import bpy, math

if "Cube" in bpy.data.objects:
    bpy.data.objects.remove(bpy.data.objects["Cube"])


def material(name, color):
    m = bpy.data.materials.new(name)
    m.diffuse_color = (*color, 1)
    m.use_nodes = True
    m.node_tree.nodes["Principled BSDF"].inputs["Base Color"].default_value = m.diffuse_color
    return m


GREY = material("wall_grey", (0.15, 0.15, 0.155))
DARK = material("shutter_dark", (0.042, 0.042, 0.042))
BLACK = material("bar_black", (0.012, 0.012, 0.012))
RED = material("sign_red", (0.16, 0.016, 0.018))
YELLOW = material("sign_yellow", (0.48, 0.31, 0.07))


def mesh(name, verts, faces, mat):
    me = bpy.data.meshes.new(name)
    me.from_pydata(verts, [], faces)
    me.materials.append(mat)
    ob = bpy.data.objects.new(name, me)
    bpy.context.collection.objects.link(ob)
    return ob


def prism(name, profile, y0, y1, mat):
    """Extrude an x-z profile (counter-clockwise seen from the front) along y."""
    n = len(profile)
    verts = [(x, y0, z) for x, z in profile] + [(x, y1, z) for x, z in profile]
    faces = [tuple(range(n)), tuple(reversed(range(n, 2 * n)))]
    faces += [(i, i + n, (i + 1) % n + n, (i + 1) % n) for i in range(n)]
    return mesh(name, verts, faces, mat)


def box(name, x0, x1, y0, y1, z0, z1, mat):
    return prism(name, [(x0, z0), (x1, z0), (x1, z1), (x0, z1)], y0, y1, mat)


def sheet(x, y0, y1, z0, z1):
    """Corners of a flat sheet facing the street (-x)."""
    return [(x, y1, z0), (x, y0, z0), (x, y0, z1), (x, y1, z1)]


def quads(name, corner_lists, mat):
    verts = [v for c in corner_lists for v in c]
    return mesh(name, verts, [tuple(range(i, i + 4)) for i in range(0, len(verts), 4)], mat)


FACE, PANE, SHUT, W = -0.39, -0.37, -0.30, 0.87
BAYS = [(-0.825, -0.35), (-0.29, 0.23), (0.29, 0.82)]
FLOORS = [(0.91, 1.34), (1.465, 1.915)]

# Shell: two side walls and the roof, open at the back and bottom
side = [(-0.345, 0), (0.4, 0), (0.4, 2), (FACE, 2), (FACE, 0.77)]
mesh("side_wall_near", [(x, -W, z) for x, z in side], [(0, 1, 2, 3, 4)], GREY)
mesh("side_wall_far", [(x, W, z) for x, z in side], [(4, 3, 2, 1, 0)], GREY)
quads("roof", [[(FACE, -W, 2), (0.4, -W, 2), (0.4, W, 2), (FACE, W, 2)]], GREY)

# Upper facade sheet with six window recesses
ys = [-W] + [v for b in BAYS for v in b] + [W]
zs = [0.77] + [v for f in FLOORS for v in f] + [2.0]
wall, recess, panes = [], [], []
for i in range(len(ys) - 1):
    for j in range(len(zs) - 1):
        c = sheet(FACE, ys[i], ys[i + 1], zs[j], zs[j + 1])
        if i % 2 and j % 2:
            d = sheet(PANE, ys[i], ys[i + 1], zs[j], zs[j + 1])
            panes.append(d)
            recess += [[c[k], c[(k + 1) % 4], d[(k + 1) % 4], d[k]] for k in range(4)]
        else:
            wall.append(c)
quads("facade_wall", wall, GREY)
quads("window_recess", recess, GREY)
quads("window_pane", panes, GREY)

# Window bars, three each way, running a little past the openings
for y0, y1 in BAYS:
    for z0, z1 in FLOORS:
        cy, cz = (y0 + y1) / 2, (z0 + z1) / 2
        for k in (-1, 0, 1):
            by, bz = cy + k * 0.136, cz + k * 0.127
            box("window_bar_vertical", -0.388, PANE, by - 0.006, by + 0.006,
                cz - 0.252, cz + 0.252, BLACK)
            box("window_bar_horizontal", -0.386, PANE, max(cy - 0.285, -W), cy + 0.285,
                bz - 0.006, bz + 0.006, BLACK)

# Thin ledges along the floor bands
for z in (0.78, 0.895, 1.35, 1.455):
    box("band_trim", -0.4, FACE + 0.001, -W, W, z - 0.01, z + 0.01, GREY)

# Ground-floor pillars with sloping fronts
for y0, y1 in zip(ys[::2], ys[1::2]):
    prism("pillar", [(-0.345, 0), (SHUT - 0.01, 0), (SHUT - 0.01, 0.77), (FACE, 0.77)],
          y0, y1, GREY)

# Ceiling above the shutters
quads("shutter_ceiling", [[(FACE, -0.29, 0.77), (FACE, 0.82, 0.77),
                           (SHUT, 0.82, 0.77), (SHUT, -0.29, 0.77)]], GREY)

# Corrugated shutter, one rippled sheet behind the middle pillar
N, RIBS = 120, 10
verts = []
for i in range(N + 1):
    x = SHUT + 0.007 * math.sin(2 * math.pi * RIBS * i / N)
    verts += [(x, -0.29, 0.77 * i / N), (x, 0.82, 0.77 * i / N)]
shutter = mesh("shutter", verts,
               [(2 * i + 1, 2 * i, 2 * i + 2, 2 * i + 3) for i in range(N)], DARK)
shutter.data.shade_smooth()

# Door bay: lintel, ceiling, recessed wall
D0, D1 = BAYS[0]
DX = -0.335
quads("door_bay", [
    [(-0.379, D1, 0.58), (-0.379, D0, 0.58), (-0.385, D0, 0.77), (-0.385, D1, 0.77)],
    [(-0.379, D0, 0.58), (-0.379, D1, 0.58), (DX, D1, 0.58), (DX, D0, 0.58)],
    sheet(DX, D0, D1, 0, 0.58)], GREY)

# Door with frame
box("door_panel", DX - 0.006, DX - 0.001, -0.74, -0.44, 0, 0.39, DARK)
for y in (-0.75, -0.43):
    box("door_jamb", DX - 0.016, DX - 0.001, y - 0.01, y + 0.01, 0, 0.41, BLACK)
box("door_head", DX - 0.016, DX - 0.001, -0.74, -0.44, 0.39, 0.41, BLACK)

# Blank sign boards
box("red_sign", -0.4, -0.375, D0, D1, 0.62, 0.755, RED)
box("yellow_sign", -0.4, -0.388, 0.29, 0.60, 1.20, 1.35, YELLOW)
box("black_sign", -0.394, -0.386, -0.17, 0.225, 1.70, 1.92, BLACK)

::::

For this task, please set down every entry exactly, with no line left out.

import bpy, math

if "Cube" in bpy.data.objects:
    bpy.data.objects.remove(bpy.data.objects["Cube"])


def material(name, color):
    m = bpy.data.materials.new(name)
    m.diffuse_color = (*color, 1)
    m.use_nodes = True
    m.node_tree.nodes["Principled BSDF"].inputs["Base Color"].default_value = m.diffuse_color
    return m


GREY = material("wall_grey", (0.15, 0.15, 0.155))
DARK = material("shutter_dark", (0.042, 0.042, 0.042))
BLACK = material("bar_black", (0.012, 0.012, 0.012))
RED = material("sign_red", (0.16, 0.016, 0.018))
YELLOW = material("sign_yellow", (0.48, 0.31, 0.07))


def mesh(name, verts, faces, mat):
    me = bpy.data.meshes.new(name)
    me.from_pydata(verts, [], faces)
    me.materials.append(mat)
    ob = bpy.data.objects.new(name, me)
    bpy.context.collection.objects.link(ob)
    return ob


def prism(name, profile, y0, y1, mat):
    """Extrude an x-z profile (counter-clockwise seen from the front) along y."""
    n = len(profile)
    verts = [(x, y0, z) for x, z in profile] + [(x, y1, z) for x, z in profile]
    faces = [tuple(range(n)), tuple(reversed(range(n, 2 * n)))]
    faces += [(i, i + n, (i + 1) % n + n, (i + 1) % n) for i in range(n)]
    return mesh(name, verts, faces, mat)


def box(name, x0, x1, y0, y1, z0, z1, mat):
    return prism(name, [(x0, z0), (x1, z0), (x1, z1), (x0, z1)], y0, y1, mat)


def sheet(x, y0, y1, z0, z1):
    """Corners of a flat sheet facing the street (-x)."""
    return [(x, y1, z0), (x, y0, z0), (x, y0, z1), (x, y1, z1)]


def quads(name, corner_lists, mat):
    verts = [v for c in corner_lists for v in c]
    return mesh(name, verts, [tuple(range(i, i + 4)) for i in range(0, len(verts), 4)], mat)


FACE, PANE, SHUT, W = -0.39, -0.37, -0.30, 0.87
BAYS = [(-0.825, -0.35), (-0.29, 0.23), (0.29, 0.82)]
FLOORS = [(0.91, 1.34), (1.465, 1.915)]

# Shell: two side walls and the roof, open at the back and bottom
side = [(-0.345, 0), (0.4, 0), (0.4, 2), (FACE, 2), (FACE, 0.77)]
mesh("side_wall_near", [(x, -W, z) for x, z in side], [(0, 1, 2, 3, 4)], GREY)
mesh("side_wall_far", [(x, W, z) for x, z in side], [(4, 3, 2, 1, 0)], GREY)
quads("roof", [[(FACE, -W, 2), (0.4, -W, 2), (0.4, W, 2), (FACE, W, 2)]], GREY)

# Upper facade sheet with six window recesses
ys = [-W] + [v for b in BAYS for v in b] + [W]
zs = [0.77] + [v for f in FLOORS for v in f] + [2.0]
wall, recess, panes = [], [], []
for i in range(len(ys) - 1):
    for j in range(len(zs) - 1):
        c = sheet(FACE, ys[i], ys[i + 1], zs[j], zs[j + 1])
        if i % 2 and j % 2:
            d = sheet(PANE, ys[i], ys[i + 1], zs[j], zs[j + 1])
            panes.append(d)
            recess += [[c[k], c[(k + 1) % 4], d[(k + 1) % 4], d[k]] for k in range(4)]
        else:
            wall.append(c)
quads("facade_wall", wall, GREY)
quads("window_recess", recess, GREY)
quads("window_pane", panes, GREY)

# Window bars, three each way, running a little past the openings
for y0, y1 in BAYS:
    for z0, z1 in FLOORS:
        cy, cz = (y0 + y1) / 2, (z0 + z1) / 2
        for k in (-1, 0, 1):
            by, bz = cy + k * 0.136, cz + k * 0.127
            box("window_bar_vertical", -0.388, PANE, by - 0.006, by + 0.006,
                cz - 0.252, cz + 0.252, BLACK)
            box("window_bar_horizontal", -0.386, PANE, max(cy - 0.285, -W), cy + 0.285,
                bz - 0.006, bz + 0.006, BLACK)

# Thin ledges along the floor bands
for z in (0.78, 0.895, 1.35, 1.455):
    box("band_trim", -0.4, FACE + 0.001, -W, W, z - 0.01, z + 0.01, GREY)

# Ground-floor pillars with sloping fronts
for y0, y1 in zip(ys[::2], ys[1::2]):
    prism("pillar", [(-0.345, 0), (SHUT - 0.01, 0), (SHUT - 0.01, 0.77), (FACE, 0.77)],
          y0, y1, GREY)

# Ceiling above the shutters
quads("shutter_ceiling", [[(FACE, -0.29, 0.77), (FACE, 0.82, 0.77),
                           (SHUT, 0.82, 0.77), (SHUT, -0.29, 0.77)]], GREY)

# Corrugated shutter, one rippled sheet behind the middle pillar
N, RIBS = 120, 10
verts = []
for i in range(N + 1):
    x = SHUT + 0.007 * math.sin(2 * math.pi * RIBS * i / N)
    verts += [(x, -0.29, 0.77 * i / N), (x, 0.82, 0.77 * i / N)]
shutter = mesh("shutter", verts,
               [(2 * i + 1, 2 * i, 2 * i + 2, 2 * i + 3) for i in range(N)], DARK)
shutter.data.shade_smooth()

# Door bay: lintel, ceiling, recessed wall
D0, D1 = BAYS[0]
DX = -0.335
quads("door_bay", [
    [(-0.379, D1, 0.58), (-0.379, D0, 0.58), (-0.385, D0, 0.77), (-0.385, D1, 0.77)],
    [(-0.379, D0, 0.58), (-0.379, D1, 0.58), (DX, D1, 0.58), (DX, D0, 0.58)],
    sheet(DX, D0, D1, 0, 0.58)], GREY)

# Door with frame
box("door_panel", DX - 0.006, DX - 0.001, -0.74, -0.44, 0, 0.39, DARK)
for y in (-0.75, -0.43):
    box("door_jamb", DX - 0.016, DX - 0.001, y - 0.01, y + 0.01, 0, 0.41, BLACK)
box("door_head", DX - 0.016, DX - 0.001, -0.74, -0.44, 0.39, 0.41, BLACK)

# Blank sign boards
box("red_sign", -0.4, -0.375, D0, D1, 0.62, 0.755, RED)
box("yellow_sign", -0.4, -0.388, 0.29, 0.60, 1.20, 1.35, YELLOW)
box("black_sign", -0.394, -0.386, -0.17, 0.225, 1.70, 1.92, BLACK)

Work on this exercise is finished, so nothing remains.